You may have heard of a little movie called Les Miserables, coming to many, many theaters on Christmas Day. It's based on a 27-year-old musical that was in turn based on Victor Hugo's classic 150-year-old novel about a man, Jean Valjean, who stole a loaf of bread and served 19 years on a chain gang. After his parole, he takes on a new identity and finds happiness and prosperity — until he's tracked down by his old jailer. The epic story plays out over decades, eventually peaking against the backdrop — and the barricades — of the French student rebellion of 1832.
Dr. Francis Collins is the director of the National Institutes of Health, which among other things means he's going to outlive us all. We've invited him to play a game called "OWWW!" Three questions about athletes and the surprising ways they find to injure themselves, inspired by Bleacher Report's list of The 50 Weirdest Injuries in Sports History.

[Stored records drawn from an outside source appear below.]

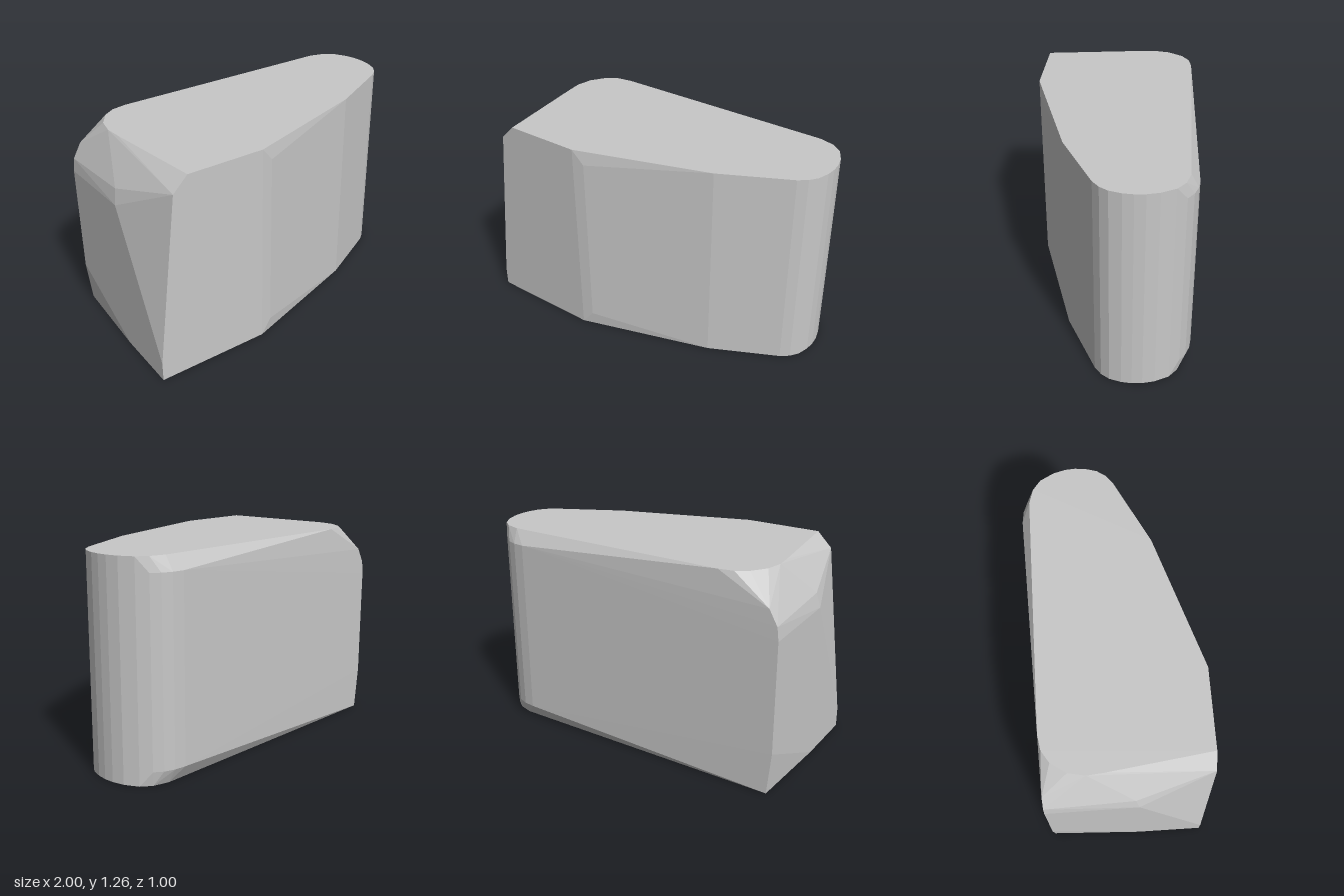
import * as THREE from 'three';
import { ConvexGeometry } from 'three/addons/geometries/ConvexGeometry.js';

const HEIGHT = 1.26;

// Places a plan outline of [x, z] pairs at each given height
const layer = (outline, heights) =>
  heights.flatMap((y) => outline.map(([x, z]) => new THREE.Vector3(x, y, z)));

export function createModel() {
  const group = new THREE.Group();
  group.name = 'wedgeBlock';
  const grey = new THREE.MeshStandardMaterial({ color: 0xc8c8c8 });
  grey.name = 'plainGrey';

  // Front slope and rounded nose, running the full height
  const side = [
    [-0.31, 0.5], [0.49, 0.25], [0.89, 0.05], [0.94, 0.01], [0.975, -0.04],
    [0.995, -0.11], [1, -0.17], [0.995, -0.23], [0.975, -0.3], [0.93, -0.38],
    [0.87, -0.425], [0.78, -0.45],
  ];

  // Fuller middle, leaving bevels along the back and at the front bend
  const belly = [
    [-0.24, 0.488], [0.93, -0.38], [0.88, -0.435], [0.83, -0.47], [0.77, -0.492], [0.7, -0.5],
  ];

  // Rounded corner of the top face
  const topCorner = [
    [-0.78, 0.5], [-0.86, -0.1], [-0.87, -0.2], [-0.85, -0.3],
    [-0.79, -0.39], [-0.72, -0.435], [-0.63, -0.45],
  ];

  // Left edge of the base, bent slightly outwards
  const baseEdge = [[-1, 0.5], [-1, 0.1], [-0.975, -0.448]];

  // Chamfered left end
  const leftEnd = [
    [-1, 0.12, 0.5], [-0.87, 1.17, 0.5],
    [-1, 0.95, 0.08], [-0.98, 1.04, 0.06],
    [-1, 0.26, -0.45], [-1, 0.93, -0.45], [-0.99, 1.01, -0.45], [-0.94, 1.1, -0.45],
  ].map((p) => new THREE.Vector3(...p));

  const body = new THREE.Mesh(
    new ConvexGeometry([
      ...layer(side, [0, HEIGHT]),
      ...layer(belly, [0.085, HEIGHT - 0.085]),
      ...layer(topCorner, [HEIGHT]),
      ...layer(baseEdge, [0]),
      ...leftEnd,
    ]),
    grey,
  );
  body.name = 'body';
  group.add(body);
  return group;
}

Kathryn Bigelow's kill-bin-Laden thriller Zero Dark Thirty is cool, brisk and packed with impressively real-sounding intelligence jargon. It presents itself as a work of journalism — just the facts, ma'am — but there's no doubting its perspective. It's the story of America's brilliant, righteous revenge.

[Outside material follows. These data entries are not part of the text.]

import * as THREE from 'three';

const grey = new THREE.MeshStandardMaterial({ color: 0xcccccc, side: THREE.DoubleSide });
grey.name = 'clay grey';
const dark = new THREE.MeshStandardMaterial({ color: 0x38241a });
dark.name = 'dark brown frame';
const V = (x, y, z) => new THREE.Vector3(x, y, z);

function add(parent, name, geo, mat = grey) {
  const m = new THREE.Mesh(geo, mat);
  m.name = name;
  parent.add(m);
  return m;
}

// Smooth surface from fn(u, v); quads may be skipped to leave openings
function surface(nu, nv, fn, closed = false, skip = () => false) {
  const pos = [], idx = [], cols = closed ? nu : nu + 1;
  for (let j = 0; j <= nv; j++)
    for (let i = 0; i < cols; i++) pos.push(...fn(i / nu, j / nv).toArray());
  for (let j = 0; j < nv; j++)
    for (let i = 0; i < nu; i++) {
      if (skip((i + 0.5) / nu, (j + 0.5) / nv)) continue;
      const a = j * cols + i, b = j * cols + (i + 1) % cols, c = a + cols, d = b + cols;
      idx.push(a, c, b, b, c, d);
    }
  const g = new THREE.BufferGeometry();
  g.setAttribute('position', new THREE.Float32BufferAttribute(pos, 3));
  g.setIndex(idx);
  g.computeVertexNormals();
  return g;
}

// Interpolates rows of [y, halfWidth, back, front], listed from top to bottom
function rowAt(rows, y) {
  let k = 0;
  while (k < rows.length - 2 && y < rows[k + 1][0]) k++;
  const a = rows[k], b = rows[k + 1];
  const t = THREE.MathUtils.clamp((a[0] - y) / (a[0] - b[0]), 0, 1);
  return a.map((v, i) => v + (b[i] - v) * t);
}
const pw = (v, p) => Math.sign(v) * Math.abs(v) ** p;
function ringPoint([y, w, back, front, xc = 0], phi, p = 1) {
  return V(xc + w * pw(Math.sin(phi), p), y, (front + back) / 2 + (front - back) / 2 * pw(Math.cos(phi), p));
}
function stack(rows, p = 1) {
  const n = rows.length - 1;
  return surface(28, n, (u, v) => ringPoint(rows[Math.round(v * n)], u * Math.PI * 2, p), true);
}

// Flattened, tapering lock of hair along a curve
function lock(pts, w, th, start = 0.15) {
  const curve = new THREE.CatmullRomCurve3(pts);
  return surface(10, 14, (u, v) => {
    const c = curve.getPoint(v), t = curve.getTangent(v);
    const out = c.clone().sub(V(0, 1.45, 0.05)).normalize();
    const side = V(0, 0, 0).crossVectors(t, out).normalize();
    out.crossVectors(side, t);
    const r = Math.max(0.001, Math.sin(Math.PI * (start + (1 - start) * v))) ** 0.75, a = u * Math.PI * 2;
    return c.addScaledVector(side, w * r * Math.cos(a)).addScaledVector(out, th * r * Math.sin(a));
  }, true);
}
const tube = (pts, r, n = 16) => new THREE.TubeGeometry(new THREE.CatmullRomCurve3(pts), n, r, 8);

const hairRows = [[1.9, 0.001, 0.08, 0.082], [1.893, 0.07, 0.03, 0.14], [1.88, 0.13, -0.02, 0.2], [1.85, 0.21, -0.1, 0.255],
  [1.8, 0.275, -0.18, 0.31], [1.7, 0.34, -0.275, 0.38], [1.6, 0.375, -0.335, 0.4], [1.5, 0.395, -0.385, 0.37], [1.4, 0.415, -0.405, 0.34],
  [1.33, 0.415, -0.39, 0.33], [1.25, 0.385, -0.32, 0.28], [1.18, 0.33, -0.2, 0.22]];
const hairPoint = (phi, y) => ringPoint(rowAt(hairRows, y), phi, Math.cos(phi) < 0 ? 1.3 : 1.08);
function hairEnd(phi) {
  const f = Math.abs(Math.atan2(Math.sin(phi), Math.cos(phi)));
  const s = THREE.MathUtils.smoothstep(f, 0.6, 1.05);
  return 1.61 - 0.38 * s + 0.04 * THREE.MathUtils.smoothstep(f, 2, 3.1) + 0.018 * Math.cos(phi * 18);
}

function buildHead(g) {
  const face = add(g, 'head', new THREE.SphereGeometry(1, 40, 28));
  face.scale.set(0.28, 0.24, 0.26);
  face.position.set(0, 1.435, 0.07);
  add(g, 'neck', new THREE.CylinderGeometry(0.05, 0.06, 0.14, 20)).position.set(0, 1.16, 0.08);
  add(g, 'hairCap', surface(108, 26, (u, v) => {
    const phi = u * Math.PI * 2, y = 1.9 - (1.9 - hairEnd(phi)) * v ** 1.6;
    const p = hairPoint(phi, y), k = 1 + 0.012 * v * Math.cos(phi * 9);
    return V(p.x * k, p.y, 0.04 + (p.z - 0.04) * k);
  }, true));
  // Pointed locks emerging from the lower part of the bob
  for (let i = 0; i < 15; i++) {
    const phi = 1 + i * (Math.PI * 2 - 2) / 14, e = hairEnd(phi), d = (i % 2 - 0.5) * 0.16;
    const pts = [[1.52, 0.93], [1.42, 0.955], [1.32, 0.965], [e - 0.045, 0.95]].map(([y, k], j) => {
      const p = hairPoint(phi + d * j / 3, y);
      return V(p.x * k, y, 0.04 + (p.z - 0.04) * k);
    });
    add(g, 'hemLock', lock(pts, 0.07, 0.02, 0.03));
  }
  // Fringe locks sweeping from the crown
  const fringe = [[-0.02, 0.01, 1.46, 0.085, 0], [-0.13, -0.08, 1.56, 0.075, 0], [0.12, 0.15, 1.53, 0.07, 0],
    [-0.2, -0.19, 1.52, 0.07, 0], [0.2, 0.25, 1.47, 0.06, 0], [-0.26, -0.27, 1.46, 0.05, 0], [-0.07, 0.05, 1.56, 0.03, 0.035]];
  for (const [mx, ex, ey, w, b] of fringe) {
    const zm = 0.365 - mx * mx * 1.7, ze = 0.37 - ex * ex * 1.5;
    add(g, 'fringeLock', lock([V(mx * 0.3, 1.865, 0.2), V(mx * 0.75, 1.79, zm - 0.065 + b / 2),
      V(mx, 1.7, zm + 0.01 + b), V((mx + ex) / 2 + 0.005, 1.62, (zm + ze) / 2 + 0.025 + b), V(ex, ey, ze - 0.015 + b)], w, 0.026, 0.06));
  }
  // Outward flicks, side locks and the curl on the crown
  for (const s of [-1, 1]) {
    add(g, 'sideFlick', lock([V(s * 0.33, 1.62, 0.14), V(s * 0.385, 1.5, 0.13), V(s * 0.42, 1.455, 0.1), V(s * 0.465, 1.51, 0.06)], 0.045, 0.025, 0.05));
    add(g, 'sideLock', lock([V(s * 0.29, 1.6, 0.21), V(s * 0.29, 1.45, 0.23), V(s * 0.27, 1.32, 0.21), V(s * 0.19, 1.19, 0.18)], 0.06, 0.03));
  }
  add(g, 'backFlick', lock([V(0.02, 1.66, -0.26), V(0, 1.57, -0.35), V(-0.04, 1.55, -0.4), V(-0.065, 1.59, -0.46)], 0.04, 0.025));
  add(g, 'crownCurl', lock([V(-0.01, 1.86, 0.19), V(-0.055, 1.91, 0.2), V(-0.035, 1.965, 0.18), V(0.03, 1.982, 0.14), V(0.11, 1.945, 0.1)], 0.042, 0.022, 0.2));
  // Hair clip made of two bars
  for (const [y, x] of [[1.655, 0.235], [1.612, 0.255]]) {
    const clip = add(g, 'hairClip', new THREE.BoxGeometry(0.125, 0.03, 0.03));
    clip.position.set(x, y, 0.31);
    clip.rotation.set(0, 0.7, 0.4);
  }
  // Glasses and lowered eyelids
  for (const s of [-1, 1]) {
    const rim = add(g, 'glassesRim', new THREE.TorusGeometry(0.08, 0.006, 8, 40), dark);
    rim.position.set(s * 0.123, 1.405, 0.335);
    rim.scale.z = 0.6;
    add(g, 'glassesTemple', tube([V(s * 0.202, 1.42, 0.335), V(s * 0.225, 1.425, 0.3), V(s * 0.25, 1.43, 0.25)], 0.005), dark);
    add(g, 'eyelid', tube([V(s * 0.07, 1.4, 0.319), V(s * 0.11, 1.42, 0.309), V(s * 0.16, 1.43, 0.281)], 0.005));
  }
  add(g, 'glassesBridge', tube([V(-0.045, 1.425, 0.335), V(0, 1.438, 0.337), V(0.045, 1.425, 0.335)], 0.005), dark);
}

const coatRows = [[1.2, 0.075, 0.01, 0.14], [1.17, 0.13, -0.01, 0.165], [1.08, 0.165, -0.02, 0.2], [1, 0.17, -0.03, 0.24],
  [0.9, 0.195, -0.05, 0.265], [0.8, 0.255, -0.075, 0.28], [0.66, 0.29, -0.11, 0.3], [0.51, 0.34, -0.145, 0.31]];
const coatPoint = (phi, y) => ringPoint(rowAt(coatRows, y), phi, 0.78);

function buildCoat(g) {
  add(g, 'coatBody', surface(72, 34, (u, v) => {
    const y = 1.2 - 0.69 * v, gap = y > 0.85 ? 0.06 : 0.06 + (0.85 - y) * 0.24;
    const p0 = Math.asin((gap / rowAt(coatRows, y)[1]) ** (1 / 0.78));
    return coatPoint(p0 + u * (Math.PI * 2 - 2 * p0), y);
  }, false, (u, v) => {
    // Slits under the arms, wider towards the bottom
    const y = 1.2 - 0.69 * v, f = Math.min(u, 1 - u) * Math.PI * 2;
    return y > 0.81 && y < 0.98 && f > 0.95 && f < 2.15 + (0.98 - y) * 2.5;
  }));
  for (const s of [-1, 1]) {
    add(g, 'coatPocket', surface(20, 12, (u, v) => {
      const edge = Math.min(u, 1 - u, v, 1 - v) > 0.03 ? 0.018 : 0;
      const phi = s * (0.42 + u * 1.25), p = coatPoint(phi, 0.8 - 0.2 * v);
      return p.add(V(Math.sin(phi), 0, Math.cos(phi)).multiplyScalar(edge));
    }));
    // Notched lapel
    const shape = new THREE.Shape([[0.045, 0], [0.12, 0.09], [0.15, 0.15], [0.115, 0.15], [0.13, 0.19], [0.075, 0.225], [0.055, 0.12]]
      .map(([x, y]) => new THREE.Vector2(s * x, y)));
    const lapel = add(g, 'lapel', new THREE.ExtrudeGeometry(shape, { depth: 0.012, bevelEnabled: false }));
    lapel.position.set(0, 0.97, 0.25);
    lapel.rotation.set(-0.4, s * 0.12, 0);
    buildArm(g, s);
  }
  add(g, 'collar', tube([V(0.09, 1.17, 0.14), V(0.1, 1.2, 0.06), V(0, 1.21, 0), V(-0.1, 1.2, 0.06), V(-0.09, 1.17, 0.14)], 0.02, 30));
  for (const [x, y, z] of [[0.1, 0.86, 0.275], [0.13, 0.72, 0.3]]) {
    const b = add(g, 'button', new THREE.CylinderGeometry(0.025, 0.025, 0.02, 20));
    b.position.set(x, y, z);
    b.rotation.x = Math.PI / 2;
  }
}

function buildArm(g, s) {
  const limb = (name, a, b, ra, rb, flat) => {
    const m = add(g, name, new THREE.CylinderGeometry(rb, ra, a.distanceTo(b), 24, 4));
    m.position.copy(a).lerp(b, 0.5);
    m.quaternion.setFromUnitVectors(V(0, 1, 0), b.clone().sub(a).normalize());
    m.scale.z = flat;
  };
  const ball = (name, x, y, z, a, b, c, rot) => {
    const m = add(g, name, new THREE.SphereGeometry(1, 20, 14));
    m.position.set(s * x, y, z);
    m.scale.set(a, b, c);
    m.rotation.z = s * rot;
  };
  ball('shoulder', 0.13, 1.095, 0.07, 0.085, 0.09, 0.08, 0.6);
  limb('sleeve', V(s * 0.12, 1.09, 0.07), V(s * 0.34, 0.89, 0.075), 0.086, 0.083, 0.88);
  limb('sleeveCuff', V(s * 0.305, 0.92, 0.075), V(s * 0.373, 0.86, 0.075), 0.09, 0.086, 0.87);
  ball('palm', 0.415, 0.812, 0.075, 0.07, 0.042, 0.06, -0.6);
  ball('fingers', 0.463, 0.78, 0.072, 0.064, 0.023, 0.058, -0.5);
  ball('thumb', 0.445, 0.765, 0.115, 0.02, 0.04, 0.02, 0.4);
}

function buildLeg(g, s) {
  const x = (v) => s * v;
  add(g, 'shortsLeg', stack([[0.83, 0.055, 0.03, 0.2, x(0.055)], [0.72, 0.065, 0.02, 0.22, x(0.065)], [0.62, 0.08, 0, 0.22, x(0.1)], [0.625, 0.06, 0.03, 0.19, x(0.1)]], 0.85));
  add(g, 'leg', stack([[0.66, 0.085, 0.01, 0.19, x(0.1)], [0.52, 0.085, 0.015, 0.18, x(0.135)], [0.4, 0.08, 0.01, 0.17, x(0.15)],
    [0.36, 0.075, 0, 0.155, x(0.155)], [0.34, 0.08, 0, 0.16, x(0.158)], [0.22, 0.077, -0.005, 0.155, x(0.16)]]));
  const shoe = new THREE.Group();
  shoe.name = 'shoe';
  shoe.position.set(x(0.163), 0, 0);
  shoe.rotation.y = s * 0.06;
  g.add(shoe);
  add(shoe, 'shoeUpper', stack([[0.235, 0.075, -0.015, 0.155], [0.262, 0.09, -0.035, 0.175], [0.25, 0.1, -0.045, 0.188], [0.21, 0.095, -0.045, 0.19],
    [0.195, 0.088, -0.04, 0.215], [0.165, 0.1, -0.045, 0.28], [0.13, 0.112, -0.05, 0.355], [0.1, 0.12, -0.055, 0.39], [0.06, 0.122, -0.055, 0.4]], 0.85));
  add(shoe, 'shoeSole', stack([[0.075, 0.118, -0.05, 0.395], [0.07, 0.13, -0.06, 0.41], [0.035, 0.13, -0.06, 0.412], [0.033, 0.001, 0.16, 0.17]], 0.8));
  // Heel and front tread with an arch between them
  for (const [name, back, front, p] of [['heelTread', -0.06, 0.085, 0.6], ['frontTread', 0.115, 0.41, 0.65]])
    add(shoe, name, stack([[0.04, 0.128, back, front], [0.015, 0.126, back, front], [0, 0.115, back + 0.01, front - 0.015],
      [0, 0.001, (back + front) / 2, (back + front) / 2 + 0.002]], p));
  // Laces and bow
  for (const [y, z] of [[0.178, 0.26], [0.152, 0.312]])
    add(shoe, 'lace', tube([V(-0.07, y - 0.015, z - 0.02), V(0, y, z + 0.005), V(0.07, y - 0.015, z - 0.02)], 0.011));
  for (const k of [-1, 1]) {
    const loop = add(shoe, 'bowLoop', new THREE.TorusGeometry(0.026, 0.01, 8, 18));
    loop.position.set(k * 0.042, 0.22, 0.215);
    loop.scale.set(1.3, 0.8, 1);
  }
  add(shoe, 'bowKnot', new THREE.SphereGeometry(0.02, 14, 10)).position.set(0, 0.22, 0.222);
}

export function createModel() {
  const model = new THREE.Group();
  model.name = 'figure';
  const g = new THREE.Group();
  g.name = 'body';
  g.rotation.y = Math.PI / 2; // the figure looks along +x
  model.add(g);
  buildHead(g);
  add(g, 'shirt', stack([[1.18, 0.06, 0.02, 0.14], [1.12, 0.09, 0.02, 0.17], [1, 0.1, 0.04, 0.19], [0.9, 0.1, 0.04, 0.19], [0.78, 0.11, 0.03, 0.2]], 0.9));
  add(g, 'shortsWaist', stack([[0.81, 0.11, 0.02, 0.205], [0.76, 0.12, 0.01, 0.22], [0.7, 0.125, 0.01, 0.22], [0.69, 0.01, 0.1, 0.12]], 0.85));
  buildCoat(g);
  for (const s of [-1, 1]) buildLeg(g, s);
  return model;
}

The prologue is a black screen with sounds of Sept. 11: a hubbub of confusion and then, most terribly, the voice of a woman crying out to a 911 operator who tries vainly to assure her she'll be OK. The recording is genuine.
On Friday night on PBS, Great Performances presents a documentary about the making of a Beatles TV special from 1967 — Magical Mystery Tour — then shows a restored version of that special. Magical Mystery Tour has the music from the U.S. album of the same name, but it's not the album. It's a musical comedy fantasy about the Beatles and a busload of tourists taking a trip to unknown destinations.